── Record extracts

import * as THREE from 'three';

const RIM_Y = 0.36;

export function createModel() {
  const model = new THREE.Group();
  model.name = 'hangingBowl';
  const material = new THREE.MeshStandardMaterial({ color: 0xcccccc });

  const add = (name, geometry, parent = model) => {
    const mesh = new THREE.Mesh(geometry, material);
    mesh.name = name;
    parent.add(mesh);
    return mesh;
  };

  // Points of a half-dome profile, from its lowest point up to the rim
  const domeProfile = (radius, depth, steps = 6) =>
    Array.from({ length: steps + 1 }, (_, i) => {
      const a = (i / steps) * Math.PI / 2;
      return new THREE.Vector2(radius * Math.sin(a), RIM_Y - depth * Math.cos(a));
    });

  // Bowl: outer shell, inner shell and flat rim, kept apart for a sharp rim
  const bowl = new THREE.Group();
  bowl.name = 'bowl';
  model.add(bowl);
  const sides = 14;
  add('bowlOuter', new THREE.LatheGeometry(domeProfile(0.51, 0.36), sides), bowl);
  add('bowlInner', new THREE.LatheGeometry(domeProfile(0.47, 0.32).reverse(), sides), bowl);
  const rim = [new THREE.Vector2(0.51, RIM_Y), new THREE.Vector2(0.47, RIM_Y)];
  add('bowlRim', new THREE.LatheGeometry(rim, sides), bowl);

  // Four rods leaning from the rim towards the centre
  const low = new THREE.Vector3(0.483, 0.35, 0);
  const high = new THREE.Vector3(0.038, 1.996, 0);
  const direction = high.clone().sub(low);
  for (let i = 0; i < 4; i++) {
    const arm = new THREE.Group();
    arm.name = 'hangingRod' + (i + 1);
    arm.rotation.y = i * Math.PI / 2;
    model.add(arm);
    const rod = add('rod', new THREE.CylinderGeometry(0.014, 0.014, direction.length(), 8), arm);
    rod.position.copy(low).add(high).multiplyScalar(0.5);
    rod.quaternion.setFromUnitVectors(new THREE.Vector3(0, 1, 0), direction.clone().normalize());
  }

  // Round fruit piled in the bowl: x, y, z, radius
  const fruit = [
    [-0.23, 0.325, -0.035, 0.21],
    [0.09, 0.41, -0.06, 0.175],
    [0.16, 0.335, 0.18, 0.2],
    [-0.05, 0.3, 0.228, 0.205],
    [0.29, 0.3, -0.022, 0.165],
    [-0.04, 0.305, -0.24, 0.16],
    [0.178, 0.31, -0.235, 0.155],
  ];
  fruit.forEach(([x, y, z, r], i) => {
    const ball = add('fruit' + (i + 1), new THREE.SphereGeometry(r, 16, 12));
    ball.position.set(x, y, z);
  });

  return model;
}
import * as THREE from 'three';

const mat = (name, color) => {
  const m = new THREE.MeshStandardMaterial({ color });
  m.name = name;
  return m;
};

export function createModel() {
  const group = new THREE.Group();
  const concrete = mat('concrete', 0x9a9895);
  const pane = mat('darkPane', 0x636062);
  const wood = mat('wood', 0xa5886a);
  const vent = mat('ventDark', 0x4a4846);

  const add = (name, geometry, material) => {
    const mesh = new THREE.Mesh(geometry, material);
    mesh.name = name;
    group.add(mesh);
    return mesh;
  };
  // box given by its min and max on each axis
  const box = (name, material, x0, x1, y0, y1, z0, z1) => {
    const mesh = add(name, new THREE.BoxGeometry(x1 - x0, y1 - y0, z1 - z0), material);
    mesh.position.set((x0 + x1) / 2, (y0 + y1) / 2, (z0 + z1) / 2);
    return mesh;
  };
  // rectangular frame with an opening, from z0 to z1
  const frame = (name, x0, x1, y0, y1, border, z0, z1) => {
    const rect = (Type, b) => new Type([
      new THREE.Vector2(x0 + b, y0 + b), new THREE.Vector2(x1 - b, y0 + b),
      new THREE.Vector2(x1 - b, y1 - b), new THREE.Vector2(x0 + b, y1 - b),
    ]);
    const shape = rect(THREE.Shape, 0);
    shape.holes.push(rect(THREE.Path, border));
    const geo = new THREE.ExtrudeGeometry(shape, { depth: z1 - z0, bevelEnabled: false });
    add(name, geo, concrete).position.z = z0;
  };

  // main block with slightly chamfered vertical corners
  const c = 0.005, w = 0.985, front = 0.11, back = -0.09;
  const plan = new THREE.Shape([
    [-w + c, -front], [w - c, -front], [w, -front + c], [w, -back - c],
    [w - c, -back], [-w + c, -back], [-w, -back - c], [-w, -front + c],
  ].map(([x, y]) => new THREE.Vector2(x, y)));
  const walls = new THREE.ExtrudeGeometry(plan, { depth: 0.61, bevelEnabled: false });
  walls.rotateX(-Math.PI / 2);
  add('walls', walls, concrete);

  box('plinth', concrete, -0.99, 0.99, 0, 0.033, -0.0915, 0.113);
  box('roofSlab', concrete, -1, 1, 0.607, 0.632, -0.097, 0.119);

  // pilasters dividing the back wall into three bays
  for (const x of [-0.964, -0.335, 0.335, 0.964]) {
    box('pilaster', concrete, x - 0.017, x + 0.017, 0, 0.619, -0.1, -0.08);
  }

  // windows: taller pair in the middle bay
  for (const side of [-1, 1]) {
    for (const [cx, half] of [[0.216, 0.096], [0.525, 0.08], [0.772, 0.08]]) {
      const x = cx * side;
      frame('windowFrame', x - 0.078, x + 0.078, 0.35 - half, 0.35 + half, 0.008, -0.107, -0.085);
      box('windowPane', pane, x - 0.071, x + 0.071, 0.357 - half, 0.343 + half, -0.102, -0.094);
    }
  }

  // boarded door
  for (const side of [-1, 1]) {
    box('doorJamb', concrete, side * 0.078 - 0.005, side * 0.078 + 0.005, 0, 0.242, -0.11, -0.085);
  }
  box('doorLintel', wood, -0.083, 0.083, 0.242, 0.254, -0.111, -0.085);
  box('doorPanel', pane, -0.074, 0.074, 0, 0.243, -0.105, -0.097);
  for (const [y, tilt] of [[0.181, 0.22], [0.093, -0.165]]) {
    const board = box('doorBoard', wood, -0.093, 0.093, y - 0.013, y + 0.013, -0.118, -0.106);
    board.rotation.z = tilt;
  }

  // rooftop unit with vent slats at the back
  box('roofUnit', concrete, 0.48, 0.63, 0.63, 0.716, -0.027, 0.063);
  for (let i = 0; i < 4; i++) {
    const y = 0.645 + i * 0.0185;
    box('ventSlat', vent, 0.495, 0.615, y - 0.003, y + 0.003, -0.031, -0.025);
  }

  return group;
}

────

§ Your instructions: Repeat the entries above exactly, beginning at their first line and ending with the line that contains "parent.add(mesh);", with nothing added.

§ Exercise answer:
import * as THREE from 'three';

const RIM_Y = 0.36;

export function createModel() {
  const model = new THREE.Group();
  model.name = 'hangingBowl';
  const material = new THREE.MeshStandardMaterial({ color: 0xcccccc });

  const add = (name, geometry, parent = model) => {
    const mesh = new THREE.Mesh(geometry, material);
    mesh.name = name;
    parent.add(mesh);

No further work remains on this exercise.